EHR adoption also had little effect on the cost of nursing care, with no measurable difference in hospital spending on nurses throughout the course of the study.
However, the researchers did find an increase in nursing staff turnover following EHR implementation. Although staffing numbers remained consistent immediately after the hospital adopted the EHR, turnover increased toward the end of the study.
The nursing staff turnover rates may have been a result of varying levels of health IT competency or the level of EHR sophistication.
On the whole, Walker-Czyz and colleagues reported that EHR adoption for nursing staffs positively impacts care quality.
The study also shows the steps a hospital must follow in order to successfully integrate an EHR into the practice.
“To provide excellent patient care and maintain control over their work environment during the implementation of an EHR, a combination of changes must occur, including development of evidenced-based education with standards of care, monitoring of practice standards, redesign of nursing units for efficiency, and a modification of certain nursing activities,” the research team explained.
Nurse leadership while developing an EHR implementation plans is also key, the study shows.
“This study reinforces the power of leadership through innovation adoption,” Walker-Czyz and colleagues wrote.
“Successful EHR implementation requires nurse executives to include bedside nurses in the decision-making process, have effective communications with the ability to trial new practices, and prepare for continuous staffing adjustments.”
In order for hospital leaders to ensure a more successful EHR implementation, they must ensure the hospital environment and the nursing staff is primed for such health IT integration.

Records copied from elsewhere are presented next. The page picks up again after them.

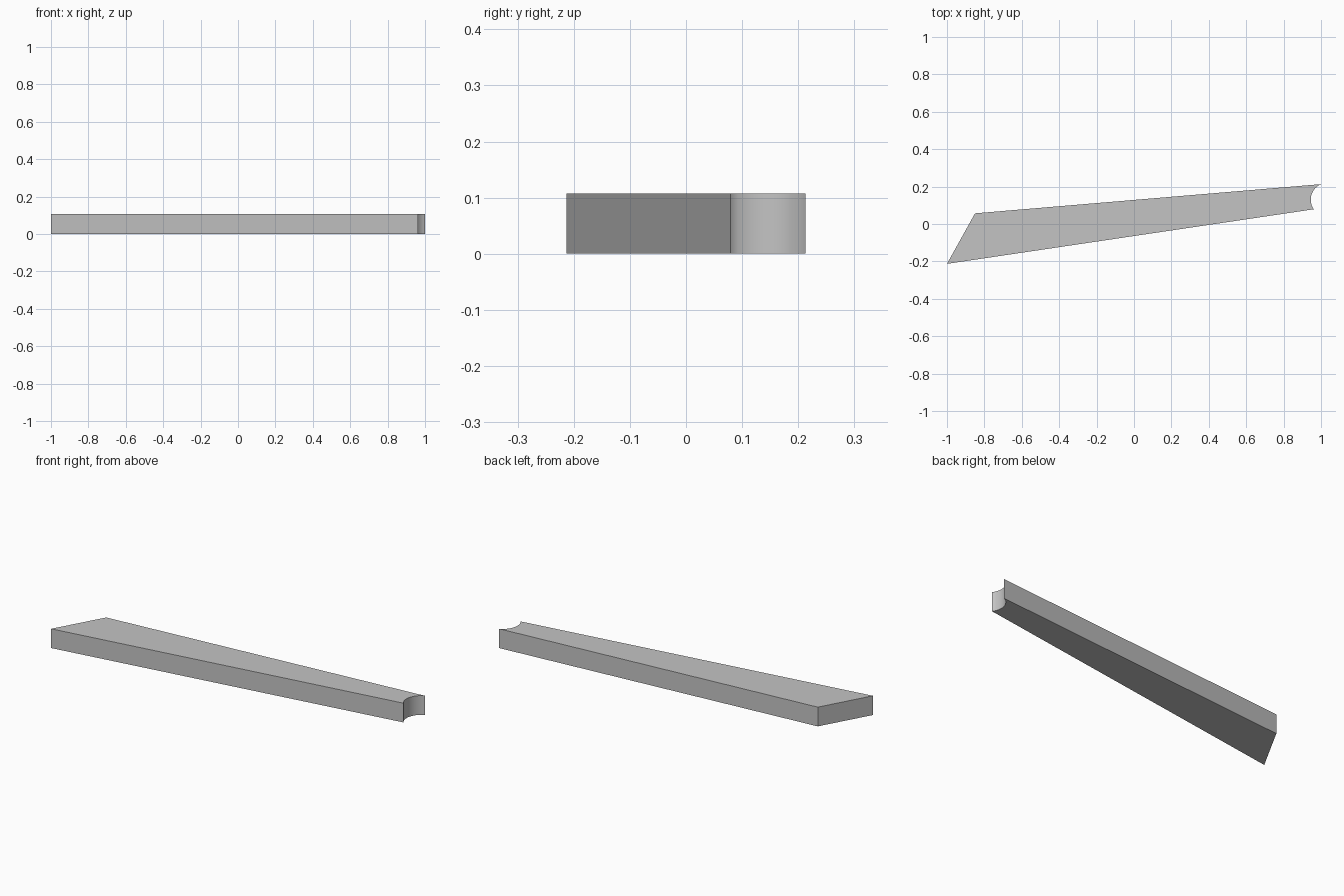
import bpy, bmesh
from math import cos, sin, radians

cube = bpy.data.objects.get("Cube")
if cube:
    bpy.data.objects.remove(cube, do_unlink=True)

HEIGHT = 0.107

# Single grey material
grey = bpy.data.materials.new("light grey")
grey.use_nodes = True
colour = (0.55, 0.55, 0.55, 1)
grey.diffuse_color = colour
grey.node_tree.nodes["Principled BSDF"].inputs["Base Color"].default_value = colour

# Tapered outline: slanted wide end, then a concave round notch at the narrow end
outline = [(1.0, 0.213), (-0.85, 0.057), (-1.0, -0.213), (0.963, 0.079)]
cx, cy, radius = 1.035, 0.13, 0.09
steps = 20
start, end = radians(215), radians(113)
for i in range(1, steps):
    a = start + (end - start) * i / steps
    outline.append((cx + radius * cos(a), cy + radius * sin(a)))

# Extrude the outline into a solid bar
bm = bmesh.new()
base = bm.faces.new([bm.verts.new((x, y, 0)) for x, y in outline])
top = bmesh.ops.extrude_face_region(bm, geom=[base], use_keep_orig=True)["geom"]
bmesh.ops.translate(bm, vec=(0, 0, HEIGHT),
                    verts=[g for g in top if isinstance(g, bmesh.types.BMVert)])
bmesh.ops.recalc_face_normals(bm, faces=bm.faces)

mesh = bpy.data.meshes.new("tapered_bar")
bm.to_mesh(mesh)
bm.free()
mesh.materials.append(grey)
bar = bpy.data.objects.new("tapered_bar", mesh)
bpy.context.collection.objects.link(bar)

# Smooth the notch and keep the corners sharp
bpy.ops.object.select_all(action="DESELECT")
bar.select_set(True)
bpy.context.view_layer.objects.active = bar
bpy.ops.object.shade_smooth_by_angle(angle=radians(30))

This includes significant logistical planning and forward thinking on the part of nurse leadership.
“A recommendation for practice would be to increase staffing during the implementation period and throughout the adoption phases. This tactic may mitigate any increased risk of HACs during the implementation phase, as well as reduce nurse turnover.”
Other research confirms these findings. One recent study examined the short-term effects on hospitals following an EHR implementation, and found that hospitals face little disruption after adopting the new technology.
Overall, EHR implementation at 17 different hospitals had little effects on care quality, including 30-day hospital readmissions, mortality rates, and adverse safety events.
The findings from both studies should be good news for hospitals looking to replace their EHR or undergo a robust optimization project. While it long been held that major EHR projects can be enormously disruptive, this new research shows that well-prepared hospitals can be successful in the short- and long-term.
This article originally appeared here.